▸ **EXERCISE AIM**: Every line of the material is to be repeated exactly as it stands.

** RECORDS SUPPLIED follows **

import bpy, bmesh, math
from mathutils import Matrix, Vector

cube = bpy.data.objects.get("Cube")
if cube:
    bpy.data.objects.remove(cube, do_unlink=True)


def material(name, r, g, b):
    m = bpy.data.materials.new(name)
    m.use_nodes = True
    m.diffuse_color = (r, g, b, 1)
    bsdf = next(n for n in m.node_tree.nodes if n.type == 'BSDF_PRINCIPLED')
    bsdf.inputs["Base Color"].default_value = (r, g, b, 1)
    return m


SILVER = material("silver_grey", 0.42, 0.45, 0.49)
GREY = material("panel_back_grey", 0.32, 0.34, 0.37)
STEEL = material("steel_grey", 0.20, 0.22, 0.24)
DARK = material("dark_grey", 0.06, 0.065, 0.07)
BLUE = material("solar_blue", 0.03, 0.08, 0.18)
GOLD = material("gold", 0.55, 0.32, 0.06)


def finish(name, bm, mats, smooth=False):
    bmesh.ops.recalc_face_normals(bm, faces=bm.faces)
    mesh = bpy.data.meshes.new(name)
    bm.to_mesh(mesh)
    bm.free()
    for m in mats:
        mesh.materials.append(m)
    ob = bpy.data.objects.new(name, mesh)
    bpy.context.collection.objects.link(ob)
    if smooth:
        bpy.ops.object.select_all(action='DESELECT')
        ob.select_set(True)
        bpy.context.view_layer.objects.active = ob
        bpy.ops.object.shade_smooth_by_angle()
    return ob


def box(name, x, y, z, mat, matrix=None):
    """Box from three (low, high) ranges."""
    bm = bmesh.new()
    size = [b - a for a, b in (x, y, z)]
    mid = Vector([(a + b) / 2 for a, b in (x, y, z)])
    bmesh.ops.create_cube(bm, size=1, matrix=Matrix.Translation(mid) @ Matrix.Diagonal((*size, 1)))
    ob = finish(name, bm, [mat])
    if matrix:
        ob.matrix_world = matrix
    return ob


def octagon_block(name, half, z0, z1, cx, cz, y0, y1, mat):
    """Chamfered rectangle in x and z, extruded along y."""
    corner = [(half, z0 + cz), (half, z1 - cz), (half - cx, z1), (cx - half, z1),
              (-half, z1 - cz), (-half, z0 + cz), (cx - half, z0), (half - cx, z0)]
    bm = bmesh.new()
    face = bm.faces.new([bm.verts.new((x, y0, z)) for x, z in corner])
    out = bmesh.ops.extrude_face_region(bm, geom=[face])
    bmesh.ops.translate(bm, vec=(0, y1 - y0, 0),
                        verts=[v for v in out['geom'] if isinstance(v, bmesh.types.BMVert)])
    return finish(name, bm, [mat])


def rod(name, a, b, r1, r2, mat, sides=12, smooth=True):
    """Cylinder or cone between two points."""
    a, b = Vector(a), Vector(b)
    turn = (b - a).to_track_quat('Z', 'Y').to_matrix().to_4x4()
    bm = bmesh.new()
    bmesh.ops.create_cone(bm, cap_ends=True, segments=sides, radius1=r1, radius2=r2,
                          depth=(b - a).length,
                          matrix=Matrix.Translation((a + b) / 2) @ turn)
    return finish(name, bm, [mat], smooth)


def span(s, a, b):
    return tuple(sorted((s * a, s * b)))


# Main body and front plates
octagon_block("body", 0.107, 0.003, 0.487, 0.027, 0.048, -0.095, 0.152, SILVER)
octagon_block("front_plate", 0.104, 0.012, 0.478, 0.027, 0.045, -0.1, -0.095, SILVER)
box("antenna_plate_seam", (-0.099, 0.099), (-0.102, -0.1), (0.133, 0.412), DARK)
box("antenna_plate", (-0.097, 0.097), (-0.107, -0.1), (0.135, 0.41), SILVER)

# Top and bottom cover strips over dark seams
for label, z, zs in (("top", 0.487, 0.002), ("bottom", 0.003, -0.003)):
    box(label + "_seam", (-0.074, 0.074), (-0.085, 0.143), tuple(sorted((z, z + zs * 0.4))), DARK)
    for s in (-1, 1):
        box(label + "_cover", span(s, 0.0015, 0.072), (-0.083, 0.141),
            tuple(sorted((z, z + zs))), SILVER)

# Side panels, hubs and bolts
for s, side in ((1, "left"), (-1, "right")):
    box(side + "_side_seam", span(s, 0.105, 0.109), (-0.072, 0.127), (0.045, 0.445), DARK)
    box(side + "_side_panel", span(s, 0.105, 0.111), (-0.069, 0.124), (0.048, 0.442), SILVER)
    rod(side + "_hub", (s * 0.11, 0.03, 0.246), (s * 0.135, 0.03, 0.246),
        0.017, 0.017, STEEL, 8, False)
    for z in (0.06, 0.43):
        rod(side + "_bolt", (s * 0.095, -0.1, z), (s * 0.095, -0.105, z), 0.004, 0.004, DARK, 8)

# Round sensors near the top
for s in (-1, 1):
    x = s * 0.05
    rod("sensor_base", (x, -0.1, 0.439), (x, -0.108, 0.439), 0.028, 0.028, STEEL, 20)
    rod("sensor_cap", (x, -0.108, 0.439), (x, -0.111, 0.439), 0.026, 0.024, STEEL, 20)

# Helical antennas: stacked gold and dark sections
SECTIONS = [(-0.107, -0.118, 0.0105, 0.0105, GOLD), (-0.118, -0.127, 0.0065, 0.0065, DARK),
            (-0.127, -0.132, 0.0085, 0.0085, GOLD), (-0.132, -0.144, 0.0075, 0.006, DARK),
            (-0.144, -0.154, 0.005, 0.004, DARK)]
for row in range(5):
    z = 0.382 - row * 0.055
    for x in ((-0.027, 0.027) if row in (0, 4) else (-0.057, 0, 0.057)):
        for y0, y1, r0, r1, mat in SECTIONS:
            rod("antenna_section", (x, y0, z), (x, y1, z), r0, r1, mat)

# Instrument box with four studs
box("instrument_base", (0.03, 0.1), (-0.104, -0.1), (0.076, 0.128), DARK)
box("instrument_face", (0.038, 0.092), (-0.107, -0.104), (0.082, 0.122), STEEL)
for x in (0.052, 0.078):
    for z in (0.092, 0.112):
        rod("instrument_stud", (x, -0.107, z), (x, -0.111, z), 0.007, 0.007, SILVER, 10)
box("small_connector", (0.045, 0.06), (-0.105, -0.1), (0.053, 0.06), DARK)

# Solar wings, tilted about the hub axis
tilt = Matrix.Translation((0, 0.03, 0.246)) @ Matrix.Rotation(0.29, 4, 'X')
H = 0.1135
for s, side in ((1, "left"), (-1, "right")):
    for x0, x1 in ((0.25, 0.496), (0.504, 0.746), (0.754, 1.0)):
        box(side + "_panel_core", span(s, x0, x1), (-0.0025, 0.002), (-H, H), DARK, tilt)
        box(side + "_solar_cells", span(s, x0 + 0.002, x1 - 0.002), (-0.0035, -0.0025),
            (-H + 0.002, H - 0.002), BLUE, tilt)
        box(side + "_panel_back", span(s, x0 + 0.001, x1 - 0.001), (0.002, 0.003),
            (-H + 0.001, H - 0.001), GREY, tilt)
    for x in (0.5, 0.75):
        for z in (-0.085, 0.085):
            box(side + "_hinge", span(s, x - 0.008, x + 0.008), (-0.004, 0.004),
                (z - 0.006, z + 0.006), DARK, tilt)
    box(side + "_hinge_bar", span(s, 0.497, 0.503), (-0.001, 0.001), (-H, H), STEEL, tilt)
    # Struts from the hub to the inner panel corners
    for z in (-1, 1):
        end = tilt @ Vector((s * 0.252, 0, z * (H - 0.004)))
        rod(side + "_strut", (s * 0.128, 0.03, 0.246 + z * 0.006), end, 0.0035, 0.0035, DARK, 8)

** End of RECORDS SUPPLIED **

▸ **WORKED SOLUTION**:
import bpy, bmesh, math
from mathutils import Matrix, Vector

cube = bpy.data.objects.get("Cube")
if cube:
    bpy.data.objects.remove(cube, do_unlink=True)


def material(name, r, g, b):
    m = bpy.data.materials.new(name)
    m.use_nodes = True
    m.diffuse_color = (r, g, b, 1)
    bsdf = next(n for n in m.node_tree.nodes if n.type == 'BSDF_PRINCIPLED')
    bsdf.inputs["Base Color"].default_value = (r, g, b, 1)
    return m


SILVER = material("silver_grey", 0.42, 0.45, 0.49)
GREY = material("panel_back_grey", 0.32, 0.34, 0.37)
STEEL = material("steel_grey", 0.20, 0.22, 0.24)
DARK = material("dark_grey", 0.06, 0.065, 0.07)
BLUE = material("solar_blue", 0.03, 0.08, 0.18)
GOLD = material("gold", 0.55, 0.32, 0.06)


def finish(name, bm, mats, smooth=False):
    bmesh.ops.recalc_face_normals(bm, faces=bm.faces)
    mesh = bpy.data.meshes.new(name)
    bm.to_mesh(mesh)
    bm.free()
    for m in mats:
        mesh.materials.append(m)
    ob = bpy.data.objects.new(name, mesh)
    bpy.context.collection.objects.link(ob)
    if smooth:
        bpy.ops.object.select_all(action='DESELECT')
        ob.select_set(True)
        bpy.context.view_layer.objects.active = ob
        bpy.ops.object.shade_smooth_by_angle()
    return ob


def box(name, x, y, z, mat, matrix=None):
    """Box from three (low, high) ranges."""
    bm = bmesh.new()
    size = [b - a for a, b in (x, y, z)]
    mid = Vector([(a + b) / 2 for a, b in (x, y, z)])
    bmesh.ops.create_cube(bm, size=1, matrix=Matrix.Translation(mid) @ Matrix.Diagonal((*size, 1)))
    ob = finish(name, bm, [mat])
    if matrix:
        ob.matrix_world = matrix
    return ob


def octagon_block(name, half, z0, z1, cx, cz, y0, y1, mat):
    """Chamfered rectangle in x and z, extruded along y."""
    corner = [(half, z0 + cz), (half, z1 - cz), (half - cx, z1), (cx - half, z1),
              (-half, z1 - cz), (-half, z0 + cz), (cx - half, z0), (half - cx, z0)]
    bm = bmesh.new()
    face = bm.faces.new([bm.verts.new((x, y0, z)) for x, z in corner])
    out = bmesh.ops.extrude_face_region(bm, geom=[face])
    bmesh.ops.translate(bm, vec=(0, y1 - y0, 0),
                        verts=[v for v in out['geom'] if isinstance(v, bmesh.types.BMVert)])
    return finish(name, bm, [mat])


def rod(name, a, b, r1, r2, mat, sides=12, smooth=True):
    """Cylinder or cone between two points."""
    a, b = Vector(a), Vector(b)
    turn = (b - a).to_track_quat('Z', 'Y').to_matrix().to_4x4()
    bm = bmesh.new()
    bmesh.ops.create_cone(bm, cap_ends=True, segments=sides, radius1=r1, radius2=r2,
                          depth=(b - a).length,
                          matrix=Matrix.Translation((a + b) / 2) @ turn)
    return finish(name, bm, [mat], smooth)


def span(s, a, b):
    return tuple(sorted((s * a, s * b)))


# Main body and front plates
octagon_block("body", 0.107, 0.003, 0.487, 0.027, 0.048, -0.095, 0.152, SILVER)
octagon_block("front_plate", 0.104, 0.012, 0.478, 0.027, 0.045, -0.1, -0.095, SILVER)
box("antenna_plate_seam", (-0.099, 0.099), (-0.102, -0.1), (0.133, 0.412), DARK)
box("antenna_plate", (-0.097, 0.097), (-0.107, -0.1), (0.135, 0.41), SILVER)

# Top and bottom cover strips over dark seams
for label, z, zs in (("top", 0.487, 0.002), ("bottom", 0.003, -0.003)):
    box(label + "_seam", (-0.074, 0.074), (-0.085, 0.143), tuple(sorted((z, z + zs * 0.4))), DARK)
    for s in (-1, 1):
        box(label + "_cover", span(s, 0.0015, 0.072), (-0.083, 0.141),
            tuple(sorted((z, z + zs))), SILVER)

# Side panels, hubs and bolts
for s, side in ((1, "left"), (-1, "right")):
    box(side + "_side_seam", span(s, 0.105, 0.109), (-0.072, 0.127), (0.045, 0.445), DARK)
    box(side + "_side_panel", span(s, 0.105, 0.111), (-0.069, 0.124), (0.048, 0.442), SILVER)
    rod(side + "_hub", (s * 0.11, 0.03, 0.246), (s * 0.135, 0.03, 0.246),
        0.017, 0.017, STEEL, 8, False)
    for z in (0.06, 0.43):
        rod(side + "_bolt", (s * 0.095, -0.1, z), (s * 0.095, -0.105, z), 0.004, 0.004, DARK, 8)

# Round sensors near the top
for s in (-1, 1):
    x = s * 0.05
    rod("sensor_base", (x, -0.1, 0.439), (x, -0.108, 0.439), 0.028, 0.028, STEEL, 20)
    rod("sensor_cap", (x, -0.108, 0.439), (x, -0.111, 0.439), 0.026, 0.024, STEEL, 20)

# Helical antennas: stacked gold and dark sections
SECTIONS = [(-0.107, -0.118, 0.0105, 0.0105, GOLD), (-0.118, -0.127, 0.0065, 0.0065, DARK),
            (-0.127, -0.132, 0.0085, 0.0085, GOLD), (-0.132, -0.144, 0.0075, 0.006, DARK),
            (-0.144, -0.154, 0.005, 0.004, DARK)]
for row in range(5):
    z = 0.382 - row * 0.055
    for x in ((-0.027, 0.027) if row in (0, 4) else (-0.057, 0, 0.057)):
        for y0, y1, r0, r1, mat in SECTIONS:
            rod("antenna_section", (x, y0, z), (x, y1, z), r0, r1, mat)

# Instrument box with four studs
box("instrument_base", (0.03, 0.1), (-0.104, -0.1), (0.076, 0.128), DARK)
box("instrument_face", (0.038, 0.092), (-0.107, -0.104), (0.082, 0.122), STEEL)
for x in (0.052, 0.078):
    for z in (0.092, 0.112):
        rod("instrument_stud", (x, -0.107, z), (x, -0.111, z), 0.007, 0.007, SILVER, 10)
box("small_connector", (0.045, 0.06), (-0.105, -0.1), (0.053, 0.06), DARK)

# Solar wings, tilted about the hub axis
tilt = Matrix.Translation((0, 0.03, 0.246)) @ Matrix.Rotation(0.29, 4, 'X')
H = 0.1135
for s, side in ((1, "left"), (-1, "right")):
    for x0, x1 in ((0.25, 0.496), (0.504, 0.746), (0.754, 1.0)):
        box(side + "_panel_core", span(s, x0, x1), (-0.0025, 0.002), (-H, H), DARK, tilt)
        box(side + "_solar_cells", span(s, x0 + 0.002, x1 - 0.002), (-0.0035, -0.0025),
            (-H + 0.002, H - 0.002), BLUE, tilt)
        box(side + "_panel_back", span(s, x0 + 0.001, x1 - 0.001), (0.002, 0.003),
            (-H + 0.001, H - 0.001), GREY, tilt)
    for x in (0.5, 0.75):
        for z in (-0.085, 0.085):
            box(side + "_hinge", span(s, x - 0.008, x + 0.008), (-0.004, 0.004),
                (z - 0.006, z + 0.006), DARK, tilt)
    box(side + "_hinge_bar", span(s, 0.497, 0.503), (-0.001, 0.001), (-H, H), STEEL, tilt)
    # Struts from the hub to the inner panel corners
    for z in (-1, 1):
        end = tilt @ Vector((s * 0.252, 0, z * (H - 0.004)))
        rod(side + "_strut", (s * 0.128, 0.03, 0.246 + z * 0.006), end, 0.0035, 0.0035, DARK, 8)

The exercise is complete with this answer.